Annette Kimmitt was toast the moment she got thrown out Joe Aston’s Rear Window.
Last Thursday, the white-collar gossip columnist revealed that the managing partner of corporate law firm MinterEllison had sent an all-staff email expressing concern about the company’s work for Attorney-General Christian Porter. Less than a week later, Kimmitt is gone.
This high-profile woman is the first person to lose their job in the fallout from historical rape allegations levelled against Christian Porter.
But this episode is about more than an old-school law firm’s cooked gender politics. It’s about a bungled public relations strategy, long-simmering office politics and the kind of inevitable generational divide that’s been rippling through all workplaces over the last few years finally reaching Australia’s cloistered, conservative legal fraternity.
Hopelessly bungled optics
On Monday, MinterEllison put out a now poorly-aged tweet spruiking its International Women’s Day diversity and inclusion panel.
At the same time, partners were trying to work out the best way to axe Kimmitt without it looking too much like revenge of the patriarchy. Discussions were leaked in real time to the Australian Financial Review. But it was always going to look like that no matter how they did it.
The partnership at Minters is about 30% female — which is bad, but also broadly consistent with the industry as a whole. On Tuesday, the board told Kimmitt she was done. But Minters, which has remained officially buttoned down while leaking like a sieve, managed to mess up the optics of that too.

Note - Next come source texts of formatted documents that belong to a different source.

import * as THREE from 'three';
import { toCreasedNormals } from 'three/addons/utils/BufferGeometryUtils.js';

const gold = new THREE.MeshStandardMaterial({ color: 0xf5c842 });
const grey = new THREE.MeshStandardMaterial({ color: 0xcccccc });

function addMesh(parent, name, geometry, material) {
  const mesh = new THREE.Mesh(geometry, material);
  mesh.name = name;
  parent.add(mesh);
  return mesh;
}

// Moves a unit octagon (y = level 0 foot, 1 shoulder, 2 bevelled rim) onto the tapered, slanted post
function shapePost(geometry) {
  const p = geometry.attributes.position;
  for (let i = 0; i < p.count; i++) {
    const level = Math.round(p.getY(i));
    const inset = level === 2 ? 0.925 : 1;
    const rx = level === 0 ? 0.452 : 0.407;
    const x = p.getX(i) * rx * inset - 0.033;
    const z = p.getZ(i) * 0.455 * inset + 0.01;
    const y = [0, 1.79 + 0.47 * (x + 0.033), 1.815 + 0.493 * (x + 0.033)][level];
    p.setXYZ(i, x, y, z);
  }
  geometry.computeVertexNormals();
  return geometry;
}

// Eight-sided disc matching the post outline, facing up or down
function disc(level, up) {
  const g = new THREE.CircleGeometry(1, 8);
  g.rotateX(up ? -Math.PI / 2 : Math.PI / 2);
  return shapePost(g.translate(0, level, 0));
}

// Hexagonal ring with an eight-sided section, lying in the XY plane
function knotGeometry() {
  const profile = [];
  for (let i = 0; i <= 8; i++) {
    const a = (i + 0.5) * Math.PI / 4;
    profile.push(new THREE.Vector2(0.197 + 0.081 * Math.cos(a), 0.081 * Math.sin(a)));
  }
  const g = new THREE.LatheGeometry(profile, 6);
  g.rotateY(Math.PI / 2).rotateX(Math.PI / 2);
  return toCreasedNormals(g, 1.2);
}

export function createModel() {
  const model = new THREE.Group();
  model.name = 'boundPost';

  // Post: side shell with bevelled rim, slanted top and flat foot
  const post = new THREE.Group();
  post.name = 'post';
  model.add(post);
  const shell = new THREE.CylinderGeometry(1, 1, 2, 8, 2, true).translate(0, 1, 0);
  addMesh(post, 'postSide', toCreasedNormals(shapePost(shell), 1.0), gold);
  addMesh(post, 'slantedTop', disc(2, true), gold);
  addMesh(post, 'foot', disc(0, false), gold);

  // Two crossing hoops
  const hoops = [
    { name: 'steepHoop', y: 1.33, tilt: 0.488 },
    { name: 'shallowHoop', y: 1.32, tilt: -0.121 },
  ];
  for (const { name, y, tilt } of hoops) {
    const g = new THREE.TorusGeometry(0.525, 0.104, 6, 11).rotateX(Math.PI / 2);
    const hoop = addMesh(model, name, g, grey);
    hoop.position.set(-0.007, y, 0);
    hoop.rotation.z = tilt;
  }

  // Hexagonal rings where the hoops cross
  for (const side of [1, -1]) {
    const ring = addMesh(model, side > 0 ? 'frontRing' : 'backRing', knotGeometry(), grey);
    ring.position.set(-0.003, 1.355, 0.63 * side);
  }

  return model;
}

Officially, the firm wanted to hold off on an announcement for two months to make the axing look less “knee-jerk”. Too bad someone also leaked that to the AFR.
Still, it wasn’t just the coup-plotters that were guilty of crimes against PR. Kimmitt’s initial email, in which she said the firm’s working for Porter had “triggered hurt” for her and other female employees, was always going to be weaponised by her detractors.

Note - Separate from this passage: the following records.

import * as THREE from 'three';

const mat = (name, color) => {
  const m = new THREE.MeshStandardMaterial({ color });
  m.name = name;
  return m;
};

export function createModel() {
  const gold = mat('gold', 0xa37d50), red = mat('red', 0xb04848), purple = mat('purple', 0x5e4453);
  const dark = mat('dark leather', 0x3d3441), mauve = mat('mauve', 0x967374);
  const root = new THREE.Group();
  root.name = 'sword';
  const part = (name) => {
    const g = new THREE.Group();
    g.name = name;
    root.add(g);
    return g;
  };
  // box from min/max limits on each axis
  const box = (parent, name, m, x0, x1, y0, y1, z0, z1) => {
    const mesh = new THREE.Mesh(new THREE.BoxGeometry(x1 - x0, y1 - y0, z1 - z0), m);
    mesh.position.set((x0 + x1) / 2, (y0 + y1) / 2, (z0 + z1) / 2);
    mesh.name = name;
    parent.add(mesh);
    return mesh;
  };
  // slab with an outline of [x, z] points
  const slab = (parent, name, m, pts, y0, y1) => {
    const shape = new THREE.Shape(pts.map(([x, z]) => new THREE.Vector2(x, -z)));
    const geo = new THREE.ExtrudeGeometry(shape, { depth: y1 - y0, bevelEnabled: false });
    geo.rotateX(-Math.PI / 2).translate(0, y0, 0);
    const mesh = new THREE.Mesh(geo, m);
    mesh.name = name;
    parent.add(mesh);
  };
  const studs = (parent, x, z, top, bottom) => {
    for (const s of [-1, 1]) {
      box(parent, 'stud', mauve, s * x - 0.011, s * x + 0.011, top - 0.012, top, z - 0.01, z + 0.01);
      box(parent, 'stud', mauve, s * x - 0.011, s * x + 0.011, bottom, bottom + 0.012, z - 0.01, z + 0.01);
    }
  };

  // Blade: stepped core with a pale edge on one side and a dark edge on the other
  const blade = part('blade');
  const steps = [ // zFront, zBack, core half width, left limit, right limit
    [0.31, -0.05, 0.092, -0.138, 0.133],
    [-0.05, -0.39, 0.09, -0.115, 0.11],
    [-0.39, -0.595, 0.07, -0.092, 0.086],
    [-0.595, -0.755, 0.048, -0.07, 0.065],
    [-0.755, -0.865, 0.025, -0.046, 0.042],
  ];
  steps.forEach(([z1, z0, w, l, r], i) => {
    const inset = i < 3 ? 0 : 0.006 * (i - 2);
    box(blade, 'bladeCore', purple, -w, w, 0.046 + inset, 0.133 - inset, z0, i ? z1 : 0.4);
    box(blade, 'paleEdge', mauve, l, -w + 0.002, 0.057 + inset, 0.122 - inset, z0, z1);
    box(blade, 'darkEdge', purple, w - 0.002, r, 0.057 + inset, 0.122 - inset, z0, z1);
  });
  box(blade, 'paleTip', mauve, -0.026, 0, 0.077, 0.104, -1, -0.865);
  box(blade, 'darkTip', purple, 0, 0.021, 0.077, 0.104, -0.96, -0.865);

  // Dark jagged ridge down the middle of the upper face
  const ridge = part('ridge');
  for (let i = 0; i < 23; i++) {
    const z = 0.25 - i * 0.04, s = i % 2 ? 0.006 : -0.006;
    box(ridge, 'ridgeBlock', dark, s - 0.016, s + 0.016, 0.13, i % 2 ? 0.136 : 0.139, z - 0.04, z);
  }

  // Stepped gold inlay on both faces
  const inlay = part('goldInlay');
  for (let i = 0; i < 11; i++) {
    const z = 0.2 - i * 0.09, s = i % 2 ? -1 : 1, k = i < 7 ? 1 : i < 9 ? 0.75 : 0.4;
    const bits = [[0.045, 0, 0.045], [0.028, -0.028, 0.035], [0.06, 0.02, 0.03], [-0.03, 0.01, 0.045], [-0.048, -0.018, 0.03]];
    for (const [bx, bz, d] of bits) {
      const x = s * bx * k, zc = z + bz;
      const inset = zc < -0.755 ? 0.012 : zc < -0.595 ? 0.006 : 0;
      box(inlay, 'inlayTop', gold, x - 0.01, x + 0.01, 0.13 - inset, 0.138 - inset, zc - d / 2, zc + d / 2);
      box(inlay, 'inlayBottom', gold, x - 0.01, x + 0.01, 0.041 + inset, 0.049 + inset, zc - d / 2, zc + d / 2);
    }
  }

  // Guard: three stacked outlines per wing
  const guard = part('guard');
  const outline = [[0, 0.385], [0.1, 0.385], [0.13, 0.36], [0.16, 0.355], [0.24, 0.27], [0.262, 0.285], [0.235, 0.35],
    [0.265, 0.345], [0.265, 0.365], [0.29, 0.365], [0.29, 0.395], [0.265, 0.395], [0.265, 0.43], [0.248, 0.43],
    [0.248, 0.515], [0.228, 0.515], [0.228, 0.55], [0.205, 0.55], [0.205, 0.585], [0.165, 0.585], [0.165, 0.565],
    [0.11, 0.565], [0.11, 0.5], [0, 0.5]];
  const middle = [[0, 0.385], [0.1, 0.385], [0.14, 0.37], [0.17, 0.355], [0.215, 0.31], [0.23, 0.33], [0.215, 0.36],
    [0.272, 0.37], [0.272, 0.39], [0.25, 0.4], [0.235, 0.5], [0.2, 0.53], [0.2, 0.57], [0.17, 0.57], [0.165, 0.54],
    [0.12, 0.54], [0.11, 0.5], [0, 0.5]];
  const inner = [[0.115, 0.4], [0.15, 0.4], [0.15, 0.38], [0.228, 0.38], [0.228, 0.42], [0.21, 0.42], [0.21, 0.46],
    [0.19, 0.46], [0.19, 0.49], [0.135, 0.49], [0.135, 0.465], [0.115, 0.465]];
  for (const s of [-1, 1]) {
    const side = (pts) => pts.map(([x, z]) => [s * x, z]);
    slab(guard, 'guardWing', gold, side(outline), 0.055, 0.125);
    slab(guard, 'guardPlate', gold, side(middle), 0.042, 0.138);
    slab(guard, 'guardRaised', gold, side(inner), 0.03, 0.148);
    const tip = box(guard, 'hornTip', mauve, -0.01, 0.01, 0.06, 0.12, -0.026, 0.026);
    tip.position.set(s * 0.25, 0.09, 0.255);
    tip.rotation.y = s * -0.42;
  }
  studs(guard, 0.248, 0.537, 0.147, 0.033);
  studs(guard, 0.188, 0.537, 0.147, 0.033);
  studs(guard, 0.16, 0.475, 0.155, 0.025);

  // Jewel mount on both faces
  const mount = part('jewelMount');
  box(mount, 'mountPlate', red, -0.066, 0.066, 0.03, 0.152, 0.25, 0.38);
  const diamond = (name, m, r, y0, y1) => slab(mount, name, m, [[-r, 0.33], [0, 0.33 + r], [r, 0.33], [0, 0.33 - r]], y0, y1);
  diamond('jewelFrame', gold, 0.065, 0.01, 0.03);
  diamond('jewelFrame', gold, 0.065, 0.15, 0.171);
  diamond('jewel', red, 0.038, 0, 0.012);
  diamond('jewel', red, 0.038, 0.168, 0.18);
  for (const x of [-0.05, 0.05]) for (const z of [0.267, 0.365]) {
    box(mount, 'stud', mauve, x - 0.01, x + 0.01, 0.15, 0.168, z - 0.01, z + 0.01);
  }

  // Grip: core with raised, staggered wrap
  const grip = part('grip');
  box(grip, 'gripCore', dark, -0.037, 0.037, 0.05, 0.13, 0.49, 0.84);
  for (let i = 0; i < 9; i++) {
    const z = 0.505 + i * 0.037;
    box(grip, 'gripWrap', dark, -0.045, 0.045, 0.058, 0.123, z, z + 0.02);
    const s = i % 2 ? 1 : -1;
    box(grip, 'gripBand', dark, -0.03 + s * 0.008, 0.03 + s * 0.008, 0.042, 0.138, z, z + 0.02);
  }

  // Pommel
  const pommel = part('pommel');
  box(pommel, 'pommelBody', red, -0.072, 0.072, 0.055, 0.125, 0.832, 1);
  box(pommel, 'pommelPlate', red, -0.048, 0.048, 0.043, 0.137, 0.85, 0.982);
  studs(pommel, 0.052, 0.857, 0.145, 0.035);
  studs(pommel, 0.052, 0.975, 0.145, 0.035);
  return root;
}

It was a sign that Kimmitt, who is not a lawyer and had been brought in from consulting firm EY, didn’t understand the realities of the profession. It was a sign the boss, who’d tried to soften the firm’s reputation as a classic corporate behemoth by appearing in the Mardi Gras parade (the first firm to do so), was pursuing trendy agendas at the expense of Minters’ core work. This is a firm that handles $93 million worth of government contracts.
But perhaps Kimmitt’s biggest misstep — however well-intentioned her concerns about staff wellbeing — was picking the wrong enemy in that fight.
Picking the wrong fight
Peter Bartlett is MinterEllison’s longest serving lawyer. He has served on its board 20 years and been its chairman twice. He works for numerous media outlets (including Crikey), and more importantly, is an expert at repairing shattered reputations. He’s a natural choice for Porter.
Crikey understands Bartlett started working for Porter around the time the attorney-general was subject to allegations of sexist, boorish behaviour in a Four Corners episode last November. That Kimmitt only became aware of this, as she stresses in the email, through Twitter last Tuesday, probably speaks to broader problems at the firm.
Bartlett is just the sort of partner Kimmitt couldn’t afford to publicly undermine. Compared to him, she’s a tourist at Minters. And for many in the legal world, her intervention smacks of a kind of naivety about the reality of what lawyers do, which is to often work for people out of favour in the court of public opinion.
One former (female) Minters employee suggested that Kimmitt’s demise was largely down to a profound misunderstanding of legal professional ethics. She felt that a male boss could well have faced similar scrutiny for so publicly undermining a top partner without going through the right process.
Kimmitt’s intervention also seems weird given Minters’ history. This is a corporate law firm after all. It’s worked for Crown and the Catholic Church. It’s in the business of helping people accused of terrible things.
But this was also an intervention where Kimmitt picked the side without the power. Her email was, it seems, a poorly-worded attempt to reassure younger, female members of staff that the firm still had their back no matter who they might be working for.
So far, the outrage directed at that attempt at managerial empathy has come from the AFR, the paper of the bosses. Those younger female employees didn’t feel as comfortable speaking to the media.
But generational issues like this one are becoming the norm in workplaces across the world. Publishing, for example, has been ripped apart over the question of whether to keep airing the views of racist reactionaries.
Many younger lawyers at firms like Minters frequently have to reconcile the kind of standard inner-city progressive politics a boomer columnist might snootily deride as “woke” with the reality of drawing a big salary from a culturally conservative place that largely helps out the big end of town.
It was only a matter of time before a dispute like this blew up.
MinterEllison tried to be a “woke” law firm and an old-school corporate titan. It is hard, if not impossible, to be both.